Ohio Home Care Waiver Amendment


Public Notice Comment: Ohio Home Care Waiver Amendment

The Autism Society of Ohio (ASO), a coalition of the Ohio affiliates of the Autism Society of America, thanks the Ohio Department of Medicaid for publishing the public notice regarding amending the HCBS waiver program to permanently include flexibilities allowed through Appendix K during the COVID-19 pandemic. Many individuals in our community valued the flexibility of paying family caregivers, primarily due to the shortage of direct support workers. We appreciate that the Department wants to make this a permanent option. We urge that the process to apply for this payment be seamless and not cumbersome, as families already have so much to manage, including no additional assessment tool for parents of minor children to qualify. Similarly, please consider increased services for family caregivers, including respite and adult day health services — as at least five other states have done to better support overly-stretched families.

The proposed rule also burdens parents/spouses/guardians of minors with a disability receiving HCBS services to prove there is “no willing and able provider or direct care worker available to provide HCBS waiver services to the individual” to be paid for their time caring for the individual.  We know that many parents cannot work the same kinds of jobs or hours as parents of children who do not have a disability and need the financial support; we also know that a healthy family means a healthy individual with a disability. This proposed rule should also include additional structure and guidance that provides tracking, reporting, and investigation information into whether a person has access to a DSP; otherwise, it leaves too much discretion to caseworkers.

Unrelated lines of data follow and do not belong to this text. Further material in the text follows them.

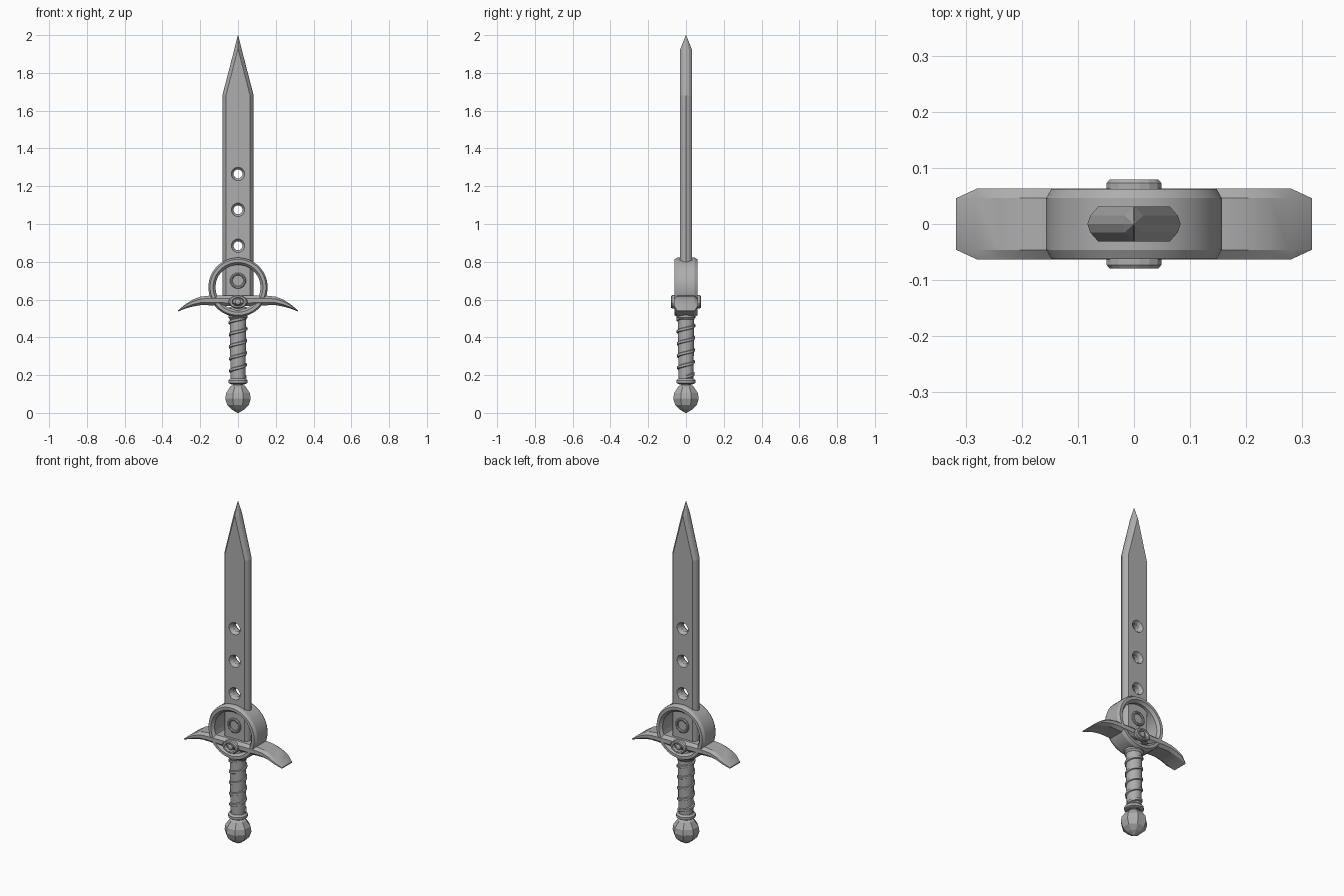
import bpy, bmesh, math
from math import sin, cos, pi

if "Cube" in bpy.data.objects:
    bpy.data.objects.remove(bpy.data.objects["Cube"])

steel = bpy.data.materials.new("plain grey")
steel.diffuse_color = (0.42, 0.42, 0.42, 1)
steel.use_nodes = True
steel.node_tree.nodes["Principled BSDF"].inputs["Base Color"].default_value = steel.diffuse_color


def make(name, verts, faces, smooth=None):
    me = bpy.data.meshes.new(name)
    me.from_pydata(verts, [], faces)
    bm = bmesh.new()
    bm.from_mesh(me)
    bmesh.ops.remove_doubles(bm, verts=bm.verts, dist=1e-5)
    bmesh.ops.recalc_face_normals(bm, faces=bm.faces)
    bm.to_mesh(me)
    bm.free()
    me.materials.append(steel)
    ob = bpy.data.objects.new(name, me)
    bpy.context.collection.objects.link(ob)
    if smooth:
        bpy.ops.object.select_all(action='DESELECT')
        ob.select_set(True)
        bpy.context.view_layer.objects.active = ob
        bpy.ops.object.shade_smooth_by_angle(angle=math.radians(smooth))
    return ob


def loft(name, sections, caps=True, loop=False, smooth=None):
    """Join equal-length closed sections with quads."""
    n, m = len(sections[0]), len(sections)
    verts = [p for s in sections for p in s]
    faces = []
    for i in range(m if loop else m - 1):
        a, b = i * n, (i + 1) % m * n
        faces += [(a + k, a + (k + 1) % n, b + (k + 1) % n, b + k) for k in range(n)]
    if caps and not loop:
        faces += [tuple(range(n)), tuple(range((m - 1) * n, m * n))]
    return make(name, verts, faces, smooth)


def lathe_z(name, profile, segs, smooth=None):
    return loft(name, [[(r * cos(2 * pi * (k + .5) / segs), r * sin(2 * pi * (k + .5) / segs), z)
                        for k in range(segs)] for r, z in profile], smooth=smooth)


def lathe_y(name, profile, segs, cz, sx=1, sz=1, loop=False, smooth=None):
    """Turn an (r, y) profile about a front-to-back axis at height cz."""
    return loft(name, [[(sx * r * cos(2 * pi * (k + .5) / segs), y,
                         cz + sz * r * sin(2 * pi * (k + .5) / segs))
                        for k in range(segs)] for r, y in profile], loop=loop, smooth=smooth)


# Blade: flat faces with two-step bevelled edges, tapering to a point
def blade_section(z, outer, mid, flat, my, fy):
    half = [(flat, -fy), (mid, -my), (outer, 0), (mid, my), (flat, fy)]
    return [(x, y, z) for x, y in half] + [(-x, y, z) for x, y in reversed(half)]


blade = loft("blade", [
    blade_section(0.615, .083, .078, .064, .015, .031),
    blade_section(1.68, .083, .078, .064, .015, .031),
    blade_section(1.925, .0195, .0165, .0008, .015, .031),
    blade_section(2.0, .0008, .0006, .0004, .0006, .001)])

# Three countersunk holes through the blade
for z in (0.885, 1.075, 1.265):
    cutter = lathe_y("hole_cutter", [(.044, -.042), (.024, -.014), (.024, .014), (.044, .042)], 12, z)
    cutter.hide_render = True
    mod = blade.modifiers.new("hole", 'BOOLEAN')
    mod.object, mod.operation, mod.solver = cutter, 'DIFFERENCE', 'EXACT'
    bpy.context.view_layer.objects.active = blade
    bpy.ops.object.modifier_apply(modifier=mod.name)
    bpy.data.objects.remove(cutter)

# Round hoop encircling the blade root
lathe_y("guard_hoop", [(.157, -.046), (.148, -.062), (.132, -.062), (.119, -.046),
                       (.119, .046), (.132, .062), (.148, .062), (.157, .046)],
        40, 0.665, loop=True, smooth=25)

# Crossguard with drooping wings
half = [(0, .622, .565), (.10, .622, .567), (.16, .62, .57), (.20, .615, .57),
        (.24, .60, .563), (.28, .574, .552), (.317, .543, .537)]
stations = [(-x, t, b) for x, t, b in reversed(half[1:])] + half


def guard_section(x, t, b):
    h = .063 if abs(x) < .29 else .046
    pts = [(-.046, 1), (-h, .72), (-h, .3), (-.046, 0), (.046, 0), (h, .3), (h, .72), (.046, 1)]
    return [(x, y, b + (t - b) * f) for y, f in pts]


loft("crossguard", [guard_section(*s) for s in stations], smooth=20)

# Plain raised ornaments on both faces
for s, side in ((-1, "front"), (1, "back")):
    lathe_y(side + "_boss_rim", [(.05, s * .055), (.05, s * .073), (.044, s * .079),
                                 (.033, s * .079), (.028, s * .07), (.028, s * .055)],
            16, 0.588, 1, .72, loop=True)
    lathe_y(side + "_boss_centre", [(.018, s * .055), (.016, s * .074), (.009, s * .078)],
            10, 0.588)
    lathe_y(side + "_root_ring", [(.043, s * .028), (.043, s * .037), (.039, s * .041),
                                  (.033, s * .041), (.029, s * .037), (.029, s * .028)],
            12, 0.70, loop=True)

# Grip
lathe_z("grip", [(.038, .15), (.039, .18), (.043, .35), (.044, .53)], 16, smooth=30)

# Spiral binding around the grip
turns, steps = 5, 100
wrap = []
for i in range(steps + 1):
    t = i / steps
    a, z, r = 2 * pi * turns * t, .19 + .32 * t, .040 + .004 * t
    wrap.append([((r + dr) * cos(a), (r + dr) * sin(a), z + dz)
                 for dr, dz in ((-.004, -.011), (.006, -.006), (.006, .006), (-.004, .011))])
loft("grip_binding", wrap, smooth=35)

# Collars at both ends of the grip
lathe_z("lower_collar", [(.042, .153), (.052, .158), (.052, .172), (.042, .182)], 16, smooth=30)
lathe_z("upper_collar", [(.044, .495), (.052, .505), (.052, .55), (.046, .56)], 16, smooth=30)

# Faceted pommel with short neck
lathe_z("pommel", [(.004, 0), (.036, .018), (.062, .042), (.073, .075), (.068, .105),
                   (.045, .138), (.03, .148), (.03, .16)], 8)
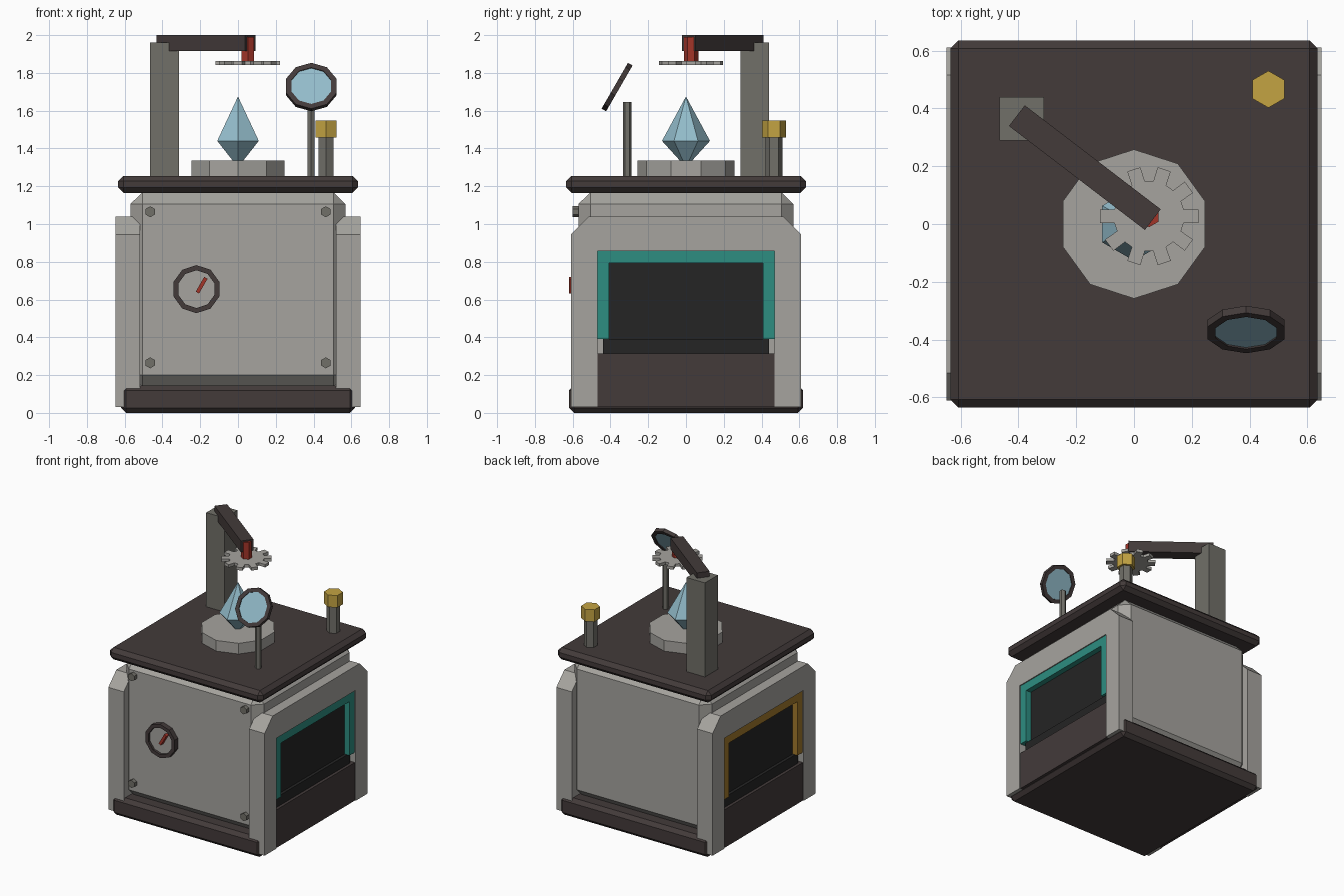
import bpy, bmesh
from math import pi, sin, cos, radians
from mathutils import Matrix

cube = bpy.data.objects.get("Cube")
if cube:
    bpy.data.objects.remove(cube, do_unlink=True)


def colour(name, r, g, b):
    m = bpy.data.materials.new(name)
    m.use_nodes = True
    m.diffuse_color = (r, g, b, 1)
    m.node_tree.nodes["Principled BSDF"].inputs["Base Color"].default_value = (r, g, b, 1)
    return m


GREY = colour("pale_grey", .38, .37, .345)
BROWN = colour("dark_brown", .056, .043, .042)
STEEL = colour("dull_steel", .165, .16, .14)
TEAL = colour("teal", .026, .27, .22)
AMBER = colour("amber", .36, .19, .025)
YELLOW = colour("brass_yellow", .55, .37, .055)
BLUE = colour("ice_blue", .29, .5, .59)
RED = colour("red", .36, .035, .022)
BLACK = colour("charcoal", .018, .018, .018)


def finish(name, bm, mat, matrix=Matrix()):
    bmesh.ops.remove_doubles(bm, verts=bm.verts, dist=1e-5)
    bmesh.ops.recalc_face_normals(bm, faces=bm.faces)
    me = bpy.data.meshes.new(name)
    bm.to_mesh(me)
    bm.free()
    ob = bpy.data.objects.new(name, me)
    ob.matrix_world = matrix
    me.materials.append(mat)
    bpy.context.collection.objects.link(ob)
    return ob


def box(name, mat, lo, hi, bevel=0, matrix=Matrix()):
    bm = bmesh.new()
    bmesh.ops.create_cube(bm, size=1)
    for v in bm.verts:
        v.co = [a + (b - a) * (c + .5) for a, b, c in zip(lo, hi, v.co)]
    if bevel:
        bmesh.ops.bevel(bm, geom=bm.edges[:], offset=bevel, segments=1, affect='EDGES')
    return finish(name, bm, mat, matrix)


def lathe(name, mat, profile, sides, loc, tilt=0, closed=False):
    """Turn (radius, height) points about local z, with one corner towards local y."""
    bm = bmesh.new()
    rings = []
    for i in range(sides):
        a = pi / 2 + 2 * pi * i / sides
        rings.append([bm.verts.new((r * cos(a), r * sin(a), z)) for r, z in profile])
    n = len(profile)
    for i in range(sides):
        p, q = rings[i], rings[(i + 1) % sides]
        for j in range(n if closed else n - 1):
            k = (j + 1) % n
            bm.faces.new((p[j], q[j], q[k], p[k]))
    m = Matrix.Translation(loc) @ Matrix.Rotation(radians(tilt), 4, 'X')
    return finish(name, bm, mat, m)


def rod(name, mat, r, z0, z1, sides, loc, tilt=0):
    return lathe(name, mat, [(0, z0), (r, z0), (r, z1), (0, z1)], sides, loc, tilt)


def ring(name, mat, r0, r1, z0, z1, sides, loc, tilt):
    return lathe(name, mat, [(r0, z0), (r1, z0), (r1, z1), (r0, z1)], sides, loc, tilt, True)


def prism(name, mat, points, d0, d1, place):
    """Extrude a flat outline; place turns (u, v, depth) into x, y, z."""
    bm = bmesh.new()
    a, b = [[bm.verts.new(place(u, v, d)) for u, v in points] for d in (d0, d1)]
    bm.faces.new(a)
    bm.faces.new(b)
    for i in range(len(a)):
        j = (i + 1) % len(a)
        bm.faces.new((a[i], a[j], b[j], b[i]))
    return finish(name, bm, mat)


def arch(steps):
    """Mirror one half of an arch outline across y = 0."""
    return steps + [(-y, z) for y, z in reversed(steps)]


# Cabinet: base, body and lid
box("base", BROWN, (-.62, -.62, 0), (.62, .62, .145), .027)
box("body", GREY, (-.57, -.57, .135), (.57, .57, 1.17), .065)
box("lid", BROWN, (-.635, -.635, 1.165), (.635, .635, 1.255), .028)

# Side frames with recessed screens
half_frame = [(.468, .857), (.468, .03), (.61, .03), (.61, .945), (.515, 1.04)]
half_trim = [(.407, .794), (.407, .39), (.468, .39), (.468, .857)]
for side, s, trim in (("left", 1, TEAL), ("right", -1, AMBER)):
    def place(y, z, d, s=s):
        return (s * d, y, z)

    def plate(name, mat, y, z0, z1, d):
        prism(side + name, mat, [(-y, z0), (y, z0), (y, z1), (-y, z1)], .55, d, place)

    prism(side + "_frame", GREY, arch(half_frame), .52, .648, place)
    prism(side + "_window_trim", trim, arch(half_trim), .55, .64, place)
    plate("_screen", BLACK, .42, .38, .81, .598)
    plate("_sill", BLACK, .44, .3, .39, .62)
    plate("_lower_panel", BROWN, .468, .03, .315, .642)

# Front bolts
for x in (-.465, .465):
    for z in (.265, 1.065):
        rod("bolt", STEEL, .029, 0, .03, 6, (x, -.57, z), 90)

# Front gauge
gauge = (-.22, -.57, .655)
ring("gauge_rim", BROWN, .1, .127, -.01, .038, 10, gauge, 90)
rod("gauge_face", GREY, .105, -.01, .02, 10, gauge, 90)
box("gauge_needle", RED, (-.01, -.02, 0), (.01, .03, .09), 0,
    Matrix.Translation((-.215, -.6, .637)) @ Matrix.Rotation(radians(30), 4, 'Y'))

# Plinth and crystal
rod("plinth", GREY, .258, 1.25, 1.335, 10, (0, 0, 0))
lathe("crystal", BLUE, [(0, 1.3), (.127, 1.44), (0, 1.675)], 6, (0, 0, 0))

# Pillar, arm and toothed wheel
box("pillar", STEEL, (-.465, .288, 1.24), (-.312, .44, 1.96))
box("arm", BROWN, (-.296, -.045, 1.915), (.296, .045, 2), 0,
    Matrix.Translation((-.17, .195, 0)) @ Matrix.Rotation(radians(-37.4), 4, 'Z'))
hub = (.052, .027)
rod("spindle", RED, .038, 1.85, 1.99, 6, (*hub, 0))
teeth = []
for i in range(10):
    for r, off in ((.122, -11), (.172, -8), (.172, 8), (.122, 11)):
        a = radians(36 * i + off)
        teeth.append((hub[0] + r * cos(a), hub[1] + r * sin(a)))
prism("toothed_wheel", GREY, teeth, 1.842, 1.864, lambda x, y, z: (x, y, z))

# Tilted lens on its post
rod("lens_post", STEEL, .022, 1.24, 1.645, 6, (.387, -.311, 0))
lens = (.388, -.365, 1.725)
ring("lens_rim", BROWN, .111, .14, -.014, .014, 10, lens, 60)
rod("lens_glass", BLUE, .115, -.008, .008, 10, lens, 60)

# Hexagonal knob
rod("knob_stem", STEEL, .046, 1.24, 1.46, 6, (.465, .466, 0))
rod("knob_cap", YELLOW, .064, 1.457, 1.547, 6, (.465, .466, 0))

Moreover, ASO urges the State to reconsider the requirement that if a person has an ownership interest in an agency servicing an individual they also cannot serve as a direct care worker for the individual.  Guardians often are on the front lines of training Direct Support Professionals, overseeing staff, and choosing staff who are the right fit for the person with a disability. Why tie their hands or add additional burden by not allowing them to operate and/or be paid as an agency and a caregiver?

In addition, we urge adding increased oversight capabilities by better funding and training services and support administrators to increase oversight of providers and add capacity to check on individuals with developmental disabilities to ensure they are appropriately cared for as outlined in the ISP. Our current system is a “fox guarding the hen house” situation, which does not best serve the client’s needs and often leads to neglect, abuse, and worse.

We appreciate the private disability provider rate increase as many agencies struggle to make ends meet and had to shut down due to the pandemic. It is important that upon receiving additional funds, providers are held accountable to deliver quality care for all individuals, including incentivizing much-needed changes that support improved services.

Improved quality care includes:

  • Training Direct Support Professionals in Autism, including engagement and behavioral support strategies that help individuals achieve their independence, work, and recreational goals;
  • Training in balanced meal preparation (including portions) and how to read food labels for allergens (10 states have expanded home-delivered meal options to ensure better nutrition and health outcomes);
  • Setting standards for quality control (like any other business), including an anonymous rating system for clients and guardians to weed out providers who are not delivering appropriate services;
  • Supporting families/guardians during the transition period in knowing how to choose a provider for care and housing, including providing a range of options depending on need (At least 16 states have increased assistive technology services as one option, such as expanding definitions of assistive technology to include internet and remote support, developing assistive technology pilot programs, or raising spending limit caps);
  • Increasing funding for ICF’s so they are appropriately overseen and have the resources to provide quality care.

The Autism Society of Ohio also appreciates that the draft application outlines the person-centered planning process in compliance with the HCBS Settings Rule. We agree that the individual receiving services must be made aware of all service options available and this is an integral part of creating their plan. We also appreciate the flexibility of allowing for electronic signatures and stress that this be an option for the entirety of the HCBS process.

Thank you again for drafting this amendment plan and allowing stakeholders to provide input.

Our sincere thanks,

The Autism Society of Ohio

Autism Society of Greater Akron

Autism Society of Greater Cleveland

Autism Society of Central Ohio

Autism Society of Northwest Ohio

Autism Society of Mahoning Valley